If we know someone who can walk us on a clear path through the less-explored wilds of the ‘net, it’s Paul Slocum. Slocum is a California-based artist, musician, curator, writer and programmer (and former owner of Dallas’ excellent And/Or Gallery) who’s was in the trenches of message boards and file sharing since the earliest days of the Commodore 64, and he’s just posted a fascinating op-ed on Rhizome that recounts the history and evolution of the culture of online art clubs (including a brief on the the kind of open-source programming that allowed it to bloom), followed by a run-down of the kind of surf clubs and art clubs he’s referring to.
He provides super-clean categories, lists, screenshots, links, and analysis.

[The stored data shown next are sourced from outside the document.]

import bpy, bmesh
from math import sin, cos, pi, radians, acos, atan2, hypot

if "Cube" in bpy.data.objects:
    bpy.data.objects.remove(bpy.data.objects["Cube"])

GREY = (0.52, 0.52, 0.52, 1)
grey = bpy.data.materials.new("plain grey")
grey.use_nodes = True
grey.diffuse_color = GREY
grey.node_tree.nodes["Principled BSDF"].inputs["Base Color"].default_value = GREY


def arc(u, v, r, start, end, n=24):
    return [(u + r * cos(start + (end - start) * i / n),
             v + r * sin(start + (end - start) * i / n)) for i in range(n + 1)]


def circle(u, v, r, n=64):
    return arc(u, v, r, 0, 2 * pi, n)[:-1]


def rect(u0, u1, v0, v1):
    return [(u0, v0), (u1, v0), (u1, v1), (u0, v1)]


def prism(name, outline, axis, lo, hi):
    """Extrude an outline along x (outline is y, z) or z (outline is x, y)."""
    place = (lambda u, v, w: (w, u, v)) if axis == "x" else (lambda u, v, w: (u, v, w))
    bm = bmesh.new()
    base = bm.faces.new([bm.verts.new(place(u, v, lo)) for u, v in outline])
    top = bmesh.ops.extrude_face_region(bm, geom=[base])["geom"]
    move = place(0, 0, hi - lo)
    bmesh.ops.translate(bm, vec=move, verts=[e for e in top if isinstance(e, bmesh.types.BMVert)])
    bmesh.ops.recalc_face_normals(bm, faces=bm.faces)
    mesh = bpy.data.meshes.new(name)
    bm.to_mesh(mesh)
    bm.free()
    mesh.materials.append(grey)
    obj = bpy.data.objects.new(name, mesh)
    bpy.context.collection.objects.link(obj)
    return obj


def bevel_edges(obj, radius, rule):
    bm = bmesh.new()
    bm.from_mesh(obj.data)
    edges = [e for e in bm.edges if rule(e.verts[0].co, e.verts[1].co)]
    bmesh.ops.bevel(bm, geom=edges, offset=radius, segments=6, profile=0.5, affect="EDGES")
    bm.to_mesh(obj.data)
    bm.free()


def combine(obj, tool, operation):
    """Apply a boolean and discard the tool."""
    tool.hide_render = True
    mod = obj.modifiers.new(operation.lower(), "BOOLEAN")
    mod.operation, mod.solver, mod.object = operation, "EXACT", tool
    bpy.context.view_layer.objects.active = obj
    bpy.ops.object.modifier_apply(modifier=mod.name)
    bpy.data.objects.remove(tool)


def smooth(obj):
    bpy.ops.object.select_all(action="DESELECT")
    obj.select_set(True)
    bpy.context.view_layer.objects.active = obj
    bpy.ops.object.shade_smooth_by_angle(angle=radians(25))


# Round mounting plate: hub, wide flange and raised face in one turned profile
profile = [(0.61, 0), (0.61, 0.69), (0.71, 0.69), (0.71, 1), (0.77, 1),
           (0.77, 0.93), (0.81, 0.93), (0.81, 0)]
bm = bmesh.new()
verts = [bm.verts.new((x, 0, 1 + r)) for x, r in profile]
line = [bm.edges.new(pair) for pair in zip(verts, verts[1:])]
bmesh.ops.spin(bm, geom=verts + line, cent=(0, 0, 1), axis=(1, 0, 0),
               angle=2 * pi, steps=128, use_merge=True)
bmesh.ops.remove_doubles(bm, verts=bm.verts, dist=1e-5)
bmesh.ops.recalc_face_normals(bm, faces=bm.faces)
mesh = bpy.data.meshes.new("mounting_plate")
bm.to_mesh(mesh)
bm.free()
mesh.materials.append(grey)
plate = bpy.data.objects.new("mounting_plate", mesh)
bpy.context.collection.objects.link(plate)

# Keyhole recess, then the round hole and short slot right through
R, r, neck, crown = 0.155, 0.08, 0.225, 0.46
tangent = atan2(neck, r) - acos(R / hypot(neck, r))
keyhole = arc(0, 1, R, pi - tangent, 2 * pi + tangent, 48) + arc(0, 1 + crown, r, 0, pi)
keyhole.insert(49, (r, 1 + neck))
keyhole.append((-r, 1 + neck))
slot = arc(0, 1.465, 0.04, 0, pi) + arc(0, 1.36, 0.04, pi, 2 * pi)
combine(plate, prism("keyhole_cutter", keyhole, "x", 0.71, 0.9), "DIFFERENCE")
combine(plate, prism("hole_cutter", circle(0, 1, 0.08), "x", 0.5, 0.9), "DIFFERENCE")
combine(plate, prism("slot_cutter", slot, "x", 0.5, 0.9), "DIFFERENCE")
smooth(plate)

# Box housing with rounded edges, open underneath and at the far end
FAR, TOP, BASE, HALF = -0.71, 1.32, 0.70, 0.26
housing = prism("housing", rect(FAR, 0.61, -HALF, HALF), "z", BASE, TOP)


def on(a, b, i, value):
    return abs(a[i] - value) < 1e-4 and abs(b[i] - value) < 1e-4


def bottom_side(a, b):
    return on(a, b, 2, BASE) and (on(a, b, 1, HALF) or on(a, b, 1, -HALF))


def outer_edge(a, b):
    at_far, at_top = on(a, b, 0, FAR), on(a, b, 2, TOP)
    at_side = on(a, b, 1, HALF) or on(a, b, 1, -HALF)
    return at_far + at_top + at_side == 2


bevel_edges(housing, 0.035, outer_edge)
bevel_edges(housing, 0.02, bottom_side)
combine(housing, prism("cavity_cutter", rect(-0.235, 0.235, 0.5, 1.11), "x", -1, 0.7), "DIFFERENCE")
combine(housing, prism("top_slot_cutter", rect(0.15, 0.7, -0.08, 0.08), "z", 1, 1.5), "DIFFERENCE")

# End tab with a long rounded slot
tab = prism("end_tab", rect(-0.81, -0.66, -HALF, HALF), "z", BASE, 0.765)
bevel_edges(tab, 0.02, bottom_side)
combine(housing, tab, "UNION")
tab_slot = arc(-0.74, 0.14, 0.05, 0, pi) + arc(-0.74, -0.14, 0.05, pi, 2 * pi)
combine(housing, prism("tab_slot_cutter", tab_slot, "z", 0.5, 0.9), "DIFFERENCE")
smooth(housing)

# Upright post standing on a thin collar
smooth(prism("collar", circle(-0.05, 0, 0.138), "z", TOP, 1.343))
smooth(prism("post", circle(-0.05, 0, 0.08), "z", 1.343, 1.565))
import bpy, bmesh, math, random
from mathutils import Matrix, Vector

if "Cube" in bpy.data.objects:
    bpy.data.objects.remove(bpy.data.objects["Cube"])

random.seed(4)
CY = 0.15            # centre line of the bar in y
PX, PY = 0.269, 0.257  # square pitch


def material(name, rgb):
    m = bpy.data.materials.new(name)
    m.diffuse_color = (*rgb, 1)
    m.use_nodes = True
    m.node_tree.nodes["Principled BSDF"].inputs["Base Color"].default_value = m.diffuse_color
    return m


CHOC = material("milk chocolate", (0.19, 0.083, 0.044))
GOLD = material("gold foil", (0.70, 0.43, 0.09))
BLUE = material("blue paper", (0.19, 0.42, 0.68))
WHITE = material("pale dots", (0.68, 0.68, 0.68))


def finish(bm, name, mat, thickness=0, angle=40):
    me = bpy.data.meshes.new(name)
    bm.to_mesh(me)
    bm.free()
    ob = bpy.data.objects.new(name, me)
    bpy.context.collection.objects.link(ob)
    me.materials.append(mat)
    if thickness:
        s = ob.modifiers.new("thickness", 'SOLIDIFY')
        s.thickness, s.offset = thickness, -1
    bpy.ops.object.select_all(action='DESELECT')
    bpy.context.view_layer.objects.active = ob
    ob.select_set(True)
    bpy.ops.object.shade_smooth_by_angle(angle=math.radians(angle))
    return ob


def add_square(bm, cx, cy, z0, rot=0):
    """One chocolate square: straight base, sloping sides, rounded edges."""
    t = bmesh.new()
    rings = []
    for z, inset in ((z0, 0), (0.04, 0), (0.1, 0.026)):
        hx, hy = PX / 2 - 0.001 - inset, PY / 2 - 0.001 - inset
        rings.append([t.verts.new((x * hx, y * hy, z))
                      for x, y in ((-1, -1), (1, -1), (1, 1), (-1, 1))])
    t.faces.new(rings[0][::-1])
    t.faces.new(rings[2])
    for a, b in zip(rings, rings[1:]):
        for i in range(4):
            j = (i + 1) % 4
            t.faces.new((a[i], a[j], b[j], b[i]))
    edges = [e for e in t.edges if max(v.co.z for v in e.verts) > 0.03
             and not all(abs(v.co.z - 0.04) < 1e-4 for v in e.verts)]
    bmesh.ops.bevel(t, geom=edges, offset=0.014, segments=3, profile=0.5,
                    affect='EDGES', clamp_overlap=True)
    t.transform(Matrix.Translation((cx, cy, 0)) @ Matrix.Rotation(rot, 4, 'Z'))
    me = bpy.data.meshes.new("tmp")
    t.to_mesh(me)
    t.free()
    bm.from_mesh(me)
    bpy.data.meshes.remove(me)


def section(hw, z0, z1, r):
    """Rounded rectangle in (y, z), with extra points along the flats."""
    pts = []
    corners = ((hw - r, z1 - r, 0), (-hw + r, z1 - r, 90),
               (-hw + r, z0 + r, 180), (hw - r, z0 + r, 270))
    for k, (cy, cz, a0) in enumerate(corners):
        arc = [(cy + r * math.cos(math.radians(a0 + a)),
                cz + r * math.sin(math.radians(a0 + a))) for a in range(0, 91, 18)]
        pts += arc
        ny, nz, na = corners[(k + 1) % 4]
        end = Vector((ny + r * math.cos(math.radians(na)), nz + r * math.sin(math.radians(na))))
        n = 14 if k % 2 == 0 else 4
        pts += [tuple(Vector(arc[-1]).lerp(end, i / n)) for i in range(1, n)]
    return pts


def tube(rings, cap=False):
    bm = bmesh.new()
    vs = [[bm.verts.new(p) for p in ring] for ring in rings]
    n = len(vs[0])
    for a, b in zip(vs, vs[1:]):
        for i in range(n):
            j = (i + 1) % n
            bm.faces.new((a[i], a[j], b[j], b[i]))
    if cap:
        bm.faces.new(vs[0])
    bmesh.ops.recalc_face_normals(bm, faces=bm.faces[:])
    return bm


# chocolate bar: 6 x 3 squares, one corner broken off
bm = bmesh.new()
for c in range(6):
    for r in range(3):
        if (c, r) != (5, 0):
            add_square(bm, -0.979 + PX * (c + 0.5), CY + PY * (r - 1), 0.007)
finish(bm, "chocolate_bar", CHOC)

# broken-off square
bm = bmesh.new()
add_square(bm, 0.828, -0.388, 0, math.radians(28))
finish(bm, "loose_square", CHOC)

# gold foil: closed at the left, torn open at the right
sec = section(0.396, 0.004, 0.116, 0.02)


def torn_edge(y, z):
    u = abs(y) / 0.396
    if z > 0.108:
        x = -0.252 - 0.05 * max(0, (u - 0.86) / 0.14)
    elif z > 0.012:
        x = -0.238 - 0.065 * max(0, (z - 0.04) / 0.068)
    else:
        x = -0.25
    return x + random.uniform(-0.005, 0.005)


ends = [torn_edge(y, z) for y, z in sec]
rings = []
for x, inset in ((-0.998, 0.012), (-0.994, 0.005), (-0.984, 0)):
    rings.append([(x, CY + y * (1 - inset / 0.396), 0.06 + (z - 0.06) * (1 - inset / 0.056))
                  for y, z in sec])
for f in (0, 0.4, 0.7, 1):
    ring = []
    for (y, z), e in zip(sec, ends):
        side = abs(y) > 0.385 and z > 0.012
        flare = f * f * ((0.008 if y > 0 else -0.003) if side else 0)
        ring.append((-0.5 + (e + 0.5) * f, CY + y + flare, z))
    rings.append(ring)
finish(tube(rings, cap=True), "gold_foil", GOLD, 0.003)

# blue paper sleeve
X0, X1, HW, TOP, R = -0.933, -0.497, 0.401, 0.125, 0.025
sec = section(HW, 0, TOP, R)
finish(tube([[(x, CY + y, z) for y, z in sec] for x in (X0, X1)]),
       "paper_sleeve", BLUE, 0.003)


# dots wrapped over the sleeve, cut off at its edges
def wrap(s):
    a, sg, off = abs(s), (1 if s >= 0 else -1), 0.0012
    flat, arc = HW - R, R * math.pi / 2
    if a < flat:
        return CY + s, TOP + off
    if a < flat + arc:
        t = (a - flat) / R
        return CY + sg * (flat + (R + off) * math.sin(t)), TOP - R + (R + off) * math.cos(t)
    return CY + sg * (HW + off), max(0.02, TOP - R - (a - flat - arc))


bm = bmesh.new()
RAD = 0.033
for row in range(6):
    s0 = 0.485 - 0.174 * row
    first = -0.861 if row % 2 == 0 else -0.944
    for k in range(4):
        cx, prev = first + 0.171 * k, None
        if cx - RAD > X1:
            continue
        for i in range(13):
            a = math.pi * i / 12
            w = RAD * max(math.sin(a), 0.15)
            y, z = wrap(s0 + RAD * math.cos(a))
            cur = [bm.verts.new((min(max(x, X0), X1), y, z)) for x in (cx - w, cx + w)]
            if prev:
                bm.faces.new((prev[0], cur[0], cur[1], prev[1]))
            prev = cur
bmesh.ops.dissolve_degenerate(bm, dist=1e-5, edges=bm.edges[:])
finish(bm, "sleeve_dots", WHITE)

This is a great way to familiarize yourself with the inception and current status of so much of the aesthetic that drives internet and pop culture today (and by extension, a lot of sophisticated and not-so-sophisticated art and archiving). Given the whirlwind evolution of the medium and its standards (this all started in the ’80s), he’s careful to point out that things are still rapidly evolving:
“Although you can do a lot with WordPress, it’s especially exciting to see projects like Are.na and dump.fm where teams are building custom software for their online communities. There are new possibilities that are becoming accessible like threaded image forums, 3D art clubs, and realtime collaborative illustration. The sites in this catalog are only a hint of the diverse online artist communities that we’ll see in the near future.”
See his editorial here. Thank you, Paul!